Such legislation legitimizes the bizarre spectacle that we see every day in California: people who have risked life and limb to come to America, some illegally, publicly chastising this country and asserting the superiority of their native lands. For example, most California state university campuses have chapters of a group called MEChA, the “National Chicano Student Movement of Aztlan.” Aztlan is the mythical territory, comprising northern Mexico and the American Southwest, that was allegedly stolen and plundered by Americans. MEChA promotes a politicized Mexican identity called “Chicanismo” that “involves a personal decision to reject assimilation and work towards the preservation of our cultural heritage.” As such, MEChA “is committed to ending the cultural tyranny suffered at the hands of institutional and systematic discrimination that holds our Gente [people] captive.” If you need further evidence that this ideology is hostile to American culture and identity, just read a poem published recently at California State University Fresno in La Voz de Aztlán, a state-subsidized campus newspaper that functions as MEChA’s house organ: “America the land robbed by the white savage / the land of the biggest genocide / the home of intolerance / the place where dreams come to die / the place of greed and slavery,” and so on for another two dozen lines.
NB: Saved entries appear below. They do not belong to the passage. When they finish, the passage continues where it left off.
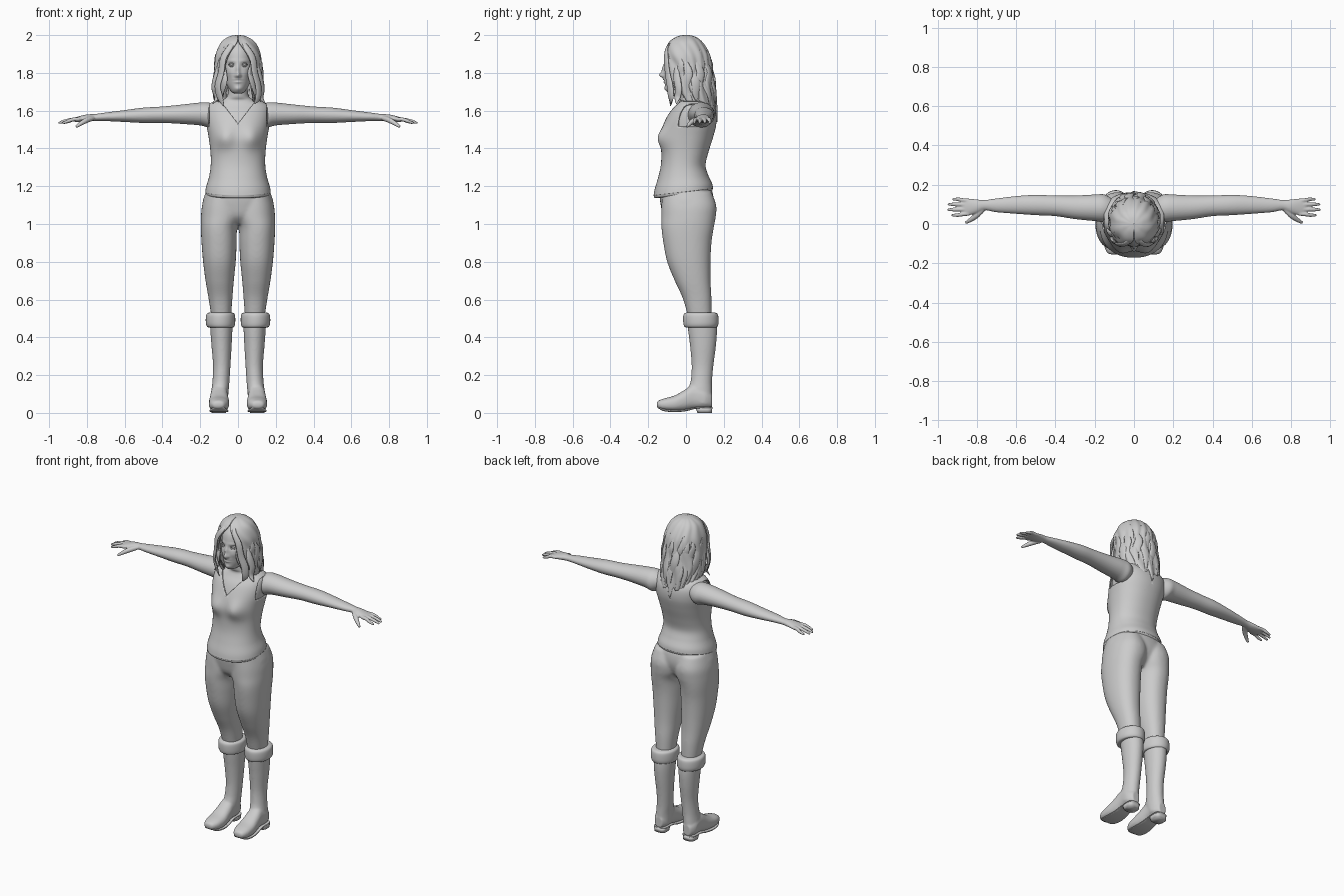
import bpy, bmesh, math, random
from mathutils import Vector

random.seed(4)
grey = bpy.data.materials.new("plain grey")
grey.diffuse_color = (0.6, 0.6, 0.6, 1)


def spline(rows, sub):
    """Catmull-Rom through rows of numbers."""
    out, m = [], len(rows) - 1
    for i in range(m):
        a, b, c, d = rows[max(i - 1, 0)], rows[i], rows[i + 1], rows[min(i + 2, m)]
        for k in range(sub):
            t = k / sub
            out.append([0.5 * (2 * q + (r - p) * t + (2 * p - 5 * q + 4 * r - s) * t * t
                               + (3 * q - p - 3 * r + s) * t ** 3) for p, q, r, s in zip(a, b, c, d)])
    return out + [list(rows[-1])]


def skin(bm, rings, caps=True, closed=True):
    """Bridge rings of points with quads."""
    vs = [[bm.verts.new(p) for p in r] for r in rings]
    n = len(vs[0])
    for a, b in zip(vs, vs[1:]):
        for i in range(n if closed else n - 1):
            j = (i + 1) % n
            bm.faces.new((a[i], a[j], b[j], b[i]))
    if caps:
        bm.faces.new(vs[0])
        bm.faces.new(vs[-1])


def loft(bm, secs, n=40, sub=5, axis='z', p=2.0, deform=None, caps=True):
    """Sections are (position, u min, u max, v min, v max)."""
    rings = []
    for t, u0, u1, v0, v1 in spline(secs, sub):
        ring = []
        for i in range(n):
            a = 2 * math.pi * i / n
            c, s = math.cos(a), math.sin(a)
            u = (u0 + u1) / 2 + (u1 - u0) / 2 * math.copysign(abs(c) ** (2 / p), c)
            v = (v0 + v1) / 2 + (v1 - v0) / 2 * math.copysign(abs(s) ** (2 / p), s)
            pt = Vector({'z': (u, v, t), 'x': (t, u, v), 'y': (u, t, v)}[axis])
            ring.append(deform(pt) if deform else pt)
        rings.append(ring)
    skin(bm, rings, caps)


def tube(bm, pts, flat=1.0, out=None, n=10, sub=4):
    """Tapered tube through (x, y, z, radius) points."""
    path, rings = spline(pts, sub), []
    for i, q in enumerate(path):
        a, b = path[max(i - 1, 0)], path[min(i + 1, len(path) - 1)]
        d = (Vector(b[:3]) - Vector(a[:3])).normalized()
        c = Vector(q[:3])
        w = d.cross(out(c) if out else Vector((0, 0, 1))).normalized()
        o = w.cross(d)
        rings.append([c + q[3] * (w * math.cos(k * 2 * math.pi / n) + o * flat * math.sin(k * 2 * math.pi / n))
                      for k in range(n)])
    skin(bm, rings)


def finish(bm, name, mirror=False, voxel=0, solid=0, soften=4):
    bmesh.ops.recalc_face_normals(bm, faces=bm.faces)
    me = bpy.data.meshes.new(name)
    bm.to_mesh(me)
    bm.free()
    me.materials.append(grey)
    for f in me.polygons:
        f.use_smooth = True
    ob = bpy.data.objects.new(name, me)
    bpy.context.collection.objects.link(ob)
    if solid:
        m = ob.modifiers.new("thickness", 'SOLIDIFY')
        m.thickness, m.offset = solid, 0
    if mirror:
        ob.modifiers.new("mirror", 'MIRROR').use_mirror_merge = False
    if voxel:
        m = ob.modifiers.new("merge", 'REMESH')
        m.mode, m.voxel_size, m.use_smooth_shade = 'VOXEL', voxel, True
        m = ob.modifiers.new("soften", 'SMOOTH')
        m.factor, m.iterations = 0.5, soften
    return ob


def bump(x, z, x0, z0, amp, sx, sz):
    return amp * math.exp(-((x - x0) / sx) ** 2 - ((z - z0) / sz) ** 2)


# Trousers: pelvis and two legs melted together
bm = bmesh.new()
loft(bm, [(1.0, -.10, .10, -.08, .09), (1.04, -.16, .16, -.118, .125), (1.10, -.188, .188, -.134, .145),
          (1.16, -.175, .175, -.14, .143), (1.21, -.155, .155, -.13, .125)], p=2.2)
loft(bm, [(.47, .04, .135, .02, .135), (.60, .03, .155, -.015, .135), (.70, .022, .172, -.06, .13),
          (.80, .012, .185, -.10, .13), (.90, .007, .193, -.12, .135), (.98, .004, .197, -.13, .147),
          (1.04, -.02, .196, -.131, .158), (1.10, -.02, .19, -.13, .16), (1.17, .0, .17, -.125, .135)], p=2.2)
finish(bm, "trousers", mirror=True, voxel=.007, soften=14)

# Boots: shaft and foot, with cuff, sole and heel
bm = bmesh.new()
loft(bm, [(.05, .055, .145, .04, .138), (.11, .05, .142, .01, .138), (.17, .045, .135, .025, .138),
          (.25, .04, .132, .03, .145), (.35, .034, .14, .022, .158), (.43, .03, .146, .012, .164),
          (.50, .03, .15, .005, .16)])
loft(bm, [(-.155, .085, .12, .035, .055), (-.145, .07, .138, .022, .066), (-.11, .052, .152, .012, .078),
          (-.06, .046, .155, .008, .092), (-.01, .05, .15, .012, .12), (.04, .055, .145, .022, .15),
          (.10, .056, .145, .024, .13), (.138, .075, .125, .03, .10)], axis='y', p=2.4)
finish(bm, "boots", mirror=True, voxel=.006, soften=6)
bm = bmesh.new()
loft(bm, [(.452, .03, .15, .005, .155), (.456, .02, .163, -.008, .166), (.475, .015, .17, -.014, .172),
          (.51, .015, .17, -.015, .171), (.526, .02, .164, -.009, .165), (.532, .035, .15, .005, .15)])
finish(bm, "boot_cuffs", mirror=True)
bm = bmesh.new()
loft(bm, [(-.146, .08, .125, .027, .035), (-.12, .058, .147, .01, .022), (-.06, .05, .152, .004, .016),
          (.0, .055, .146, .009, .02), (.05, .06, .142, .021, .03), (.12, .06, .142, .024, .034),
          (.138, .078, .124, .026, .034)], axis='y', p=4)
loft(bm, [(0, .064, .14, .06, .137), (.03, .06, .143, .05, .14)], sub=1, p=3.2)
finish(bm, "boot_soles_and_heels", mirror=True)


# Shirt: tilted hem, bust, V neck and armholes cut out
def shirt_shape(v):
    if v.y < 0:
        k = min(1, -v.y / .06)
        v.y += k * sum(bump(v.x, v.z, s * .07, 1.455, -.03, .05, .055) for s in (-1, 1))
    v.z += .12 * v.y * max(0, min(1, (1.32 - v.z) / .15))
    return v


bm = bmesh.new()
loft(bm, [(1.17, -.17, .17, -.168, .14), (1.2, -.165, .165, -.162, .135), (1.25, -.15, .15, -.145, .115),
          (1.31, -.141, .141, -.13, .10), (1.38, -.142, .142, -.126, .115), (1.46, -.152, .152, -.125, .14),
          (1.53, -.164, .164, -.113, .157), (1.59, -.168, .168, -.086, .154), (1.63, -.156, .156, -.056, .132),
          (1.655, -.10, .10, -.046, .112), (1.665, -.07, .07, -.035, .10)],
     n=72, sub=6, p=2.2, deform=shirt_shape, caps=False)
for co, no in [((0, 0, 1.53), (1.3, 0, -1)), ((0, 0, 1.53), (-1.3, 0, -1)), ((0, 0, 1.648), (0, 0, 1)),
               ((.15, 0, 0), (1, 0, 0)), ((-.15, 0, 0), (1, 0, 0)), ((0, 0, 1.515), (0, 0, 1))]:
    bmesh.ops.bisect_plane(bm, geom=bm.verts[:] + bm.edges[:] + bm.faces[:], plane_co=co, plane_no=no)
gone = []
for f in bm.faces:
    c = f.calc_center_median()
    if (c.y < .03 and c.z > 1.53 + 1.3 * abs(c.x)) or c.z > 1.648 or (abs(c.x) > .15 and c.z > 1.515):
        gone.append(f)
bmesh.ops.delete(bm, geom=gone, context='FACES')
finish(bm, "shirt", solid=.007)
bm = bmesh.new()
loft(bm, [(1.155, -.16, .16, -.155, .13), (1.16, -.169, .169, -.168, .139), (1.175, -.172, .172, -.171, .142),
          (1.188, -.168, .168, -.165, .138), (1.19, -.16, .16, -.155, .13)], n=72, p=2.2, deform=shirt_shape)
finish(bm, "shirt_hem")

# Chest, shoulders and neck
bm = bmesh.new()
loft(bm, [(1.40, -.13, .13, -.105, .10), (1.46, -.143, .143, -.11, .13), (1.53, -.155, .155, -.102, .147),
          (1.59, -.16, .16, -.077, .144), (1.63, -.146, .146, -.047, .12), (1.655, -.088, .088, -.036, .10),
          (1.68, -.056, .056, -.045, .085), (1.75, -.05, .05, -.048, .08)], n=56, p=2.1)
finish(bm, "chest_and_neck")

# Arms with hands
bm = bmesh.new()
loft(bm, [(.10, .04, .12, 1.55, 1.62), (.15, .012, .15, 1.512, 1.642), (.20, .015, .15, 1.522, 1.643),
          (.30, .025, .145, 1.53, 1.632), (.40, .04, .145, 1.535, 1.622), (.50, .045, .148, 1.535, 1.616),
          (.60, .052, .142, 1.54, 1.603), (.70, .06, .13, 1.545, 1.59), (.76, .07, .122, 1.546, 1.582),
          (.80, .055, .125, 1.542, 1.58), (.85, .043, .13, 1.54, 1.568), (.875, .05, .125, 1.543, 1.56)],
     n=32, axis='x')
for y0, y1, x1 in [(.118, .126, .925), (.098, .1, .948), (.075, .073, .95), (.053, .045, .93)]:
    tube(bm, [(.84, y0, 1.555, .011), (.875, (y0 + y1) / 2, 1.553, .0105),
              (x1 - .03, y1, 1.544, .0095), (x1, y1, 1.534, .006)])
tube(bm, [(.77, .075, 1.56, .014), (.80, .045, 1.55, .015), (.83, .022, 1.533, .012), (.857, .006, 1.514, .007)])
ob = finish(bm, "arms_and_hands", voxel=.004)
ob.modifiers.new("mirror", 'MIRROR').use_mirror_merge = False

# Head with sculpted face
FACE = [(0, 1.788, -.023, .012, .014), (0, 1.818, -.011, .010, .026), (0, 1.765, -.006, .021, .006),
        (0, 1.752, -.006, .018, .006), (0, 1.759, .004, .022, .0025), (0, 1.716, -.007, .02, .012)]
for s in (-1, 1):
    FACE += [(s * .034, 1.842, .011, .019, .011), (s * .012, 1.784, -.006, .007, .007),
             (s * .046, 1.80, -.005, .02, .02), (s * .035, 1.864, -.004, .024, .006)]


def face_shape(v):
    if v.y < -.03:
        v.y += sum(bump(v.x, v.z, *b) for b in FACE)
    return v


bm = bmesh.new()
loft(bm, [(1.692, -.02, .02, -.085, -.04), (1.70, -.034, .034, -.1, .0), (1.72, -.05, .05, -.108, .04),
          (1.75, -.064, .064, -.113, .07), (1.80, -.076, .076, -.117, .1), (1.86, -.081, .081, -.114, .11),
          (1.92, -.079, .079, -.1, .11), (1.97, -.045, .045, -.06, .07)], n=128, sub=9, deform=face_shape)
finish(bm, "head")
bm = bmesh.new()
for s in (-1, 1):
    loft(bm, [(z, s * .034 - r, s * .034 + r, -.091 - r, -.091 + r) for z, r in
              [(1.842 + .0135 * math.sin(a), .0135 * math.cos(a) + .0001) for a in
               [-1.5, -1, -.5, 0, .5, 1, 1.5]]], n=20, sub=2)
    for h in (1, -1):
        tube(bm, [(s * .017, -.098, 1.839, .002), (s * .026, -.105, 1.842 + h * .006, .003),
                  (s * .038, -.104, 1.842 + h * .007, .003), (s * .052, -.092, 1.842, .002)], n=8)
finish(bm, "eyes_and_eyelids")

# Hair shell: (height, half width, front, back, half width of the face opening)
HAIR = spline([(1.998, .001, -.001, .001, .0002), (1.99, .045, -.045, .045, .001), (1.96, .088, -.088, .085, .006),
               (1.90, .115, -.117, .122, .046), (1.84, .122, -.118, .134, .068), (1.78, .124, -.115, .143, .07),
               (1.72, .126, -.103, .153, .07), (1.65, .118, -.07, .158, .08), (1.58, .105, -.03, .16, .09)], 6)


def hair_point(row, k, lift=0):
    """k runs 0..1 from one side of the face round the back to the other."""
    z, w, f, b, o = row
    al = math.asin(min(.95, o / w))
    a = -math.pi / 2 + al + k * 2 * (math.pi - al)
    return Vector(((w + lift) * math.cos(a), (f + b) / 2 + ((b - f) / 2 + lift) * math.sin(a), z))


bm = bmesh.new()
rings = []
for i, row in enumerate(HAIR):
    t = i / (len(HAIR) - 1)
    ring = []
    for j in range(121):
        k = j / 120
        p = hair_point(row, k, .0045 * min(1, t * 1.5) * math.sin(k * 70 + 2.5 * math.sin(t * 6 + k * 9)))
        side = abs(math.cos(2 * math.pi * k)) if .25 < k < .75 else 0
        p.z += t ** 5 * (.025 * (math.sin(k * 47) + .6 * math.sin(k * 83 + 1)) + .03 * (1 - side))
        ring.append(p)
    rings.append(ring)
skin(bm, rings, caps=False, closed=False)
finish(bm, "hair_shell", solid=.006)


# Wavy locks over the shell, and a few swept from the parting
def outward(p):
    return Vector((p.x, p.y - .02, .02)).normalized()


bm = bmesh.new()
for i in range(20):
    k0, ph = (i + .5) / 20, random.uniform(0, 6)
    drop = random.randint(-3, -1) - (3 if abs(k0 - .5) > .25 else 0)
    ids = [random.randint(14, 18), 23, 28, 33, 39, len(HAIR) + drop]
    pts = []
    for m, (h, r) in enumerate(zip(ids, (.003, .016, .023, .025, .019, .002))):
        k = min(.99, max(.01, k0 + .018 * math.sin(m * 1.7 + ph)))
        p = hair_point(HAIR[h], k, -.002 + .007 * math.sin(m * 1.5 + ph))
        pts.append((*p, r))
    tube(bm, pts, flat=.3, out=outward)
for s, e in ((-1, 0), (1, .012)):
    tube(bm, [(s * .008, -.05, 1.98, .006), (s * .04, -.098, 1.94, .015), (s * .077, -.105, 1.88, .019),
              (s * .09, -.098, 1.80, .02), (s * .108, -.085, 1.73, .022), (s * (.095 + e), -.08, 1.67, .02),
              (s * (.075 + e), -.082, 1.625 + e, .003)], flat=.35, out=outward)
    tube(bm, [(s * .10, -.05, 1.85, .008), (s * .118, -.05, 1.78, .02), (s * .13, -.04, 1.72, .02),
              (s * (.112 + e), -.045, 1.67, .018), (s * (.135 + e), -.05, 1.635, .002)], flat=.4, out=outward)
finish(bm, "hair_locks")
The traditional model of immigrant assimilation that helped create California cannot work if our public schools and universities subsidize anti-Americanism. One can already see where such balkanization leads: more inter-ethnic conflict and more ignorance about what constitutes America and its core principles. Meanwhile, consumerism and a crass popular culture, which increasingly constitute the common ground of being American, fill the void—and I’m not sure that a sustainable national identity can be built on a shared appreciation of fast food, bad movies, and vulgar popular music. Immigration can work again in this country. But for that to happen, schools and government must recommit themselves to teaching and reinforcing the common culture and political principles that immigrants once learned to become Americans.
Bruce Thornton is a Research Fellow at the Hoover Institution and Professor of Classics and Humanities at California State University Fresno. His new book is The Wages of Appeasement: Ancient Athens, Munich, and Obama’s America, published by Encounter Books.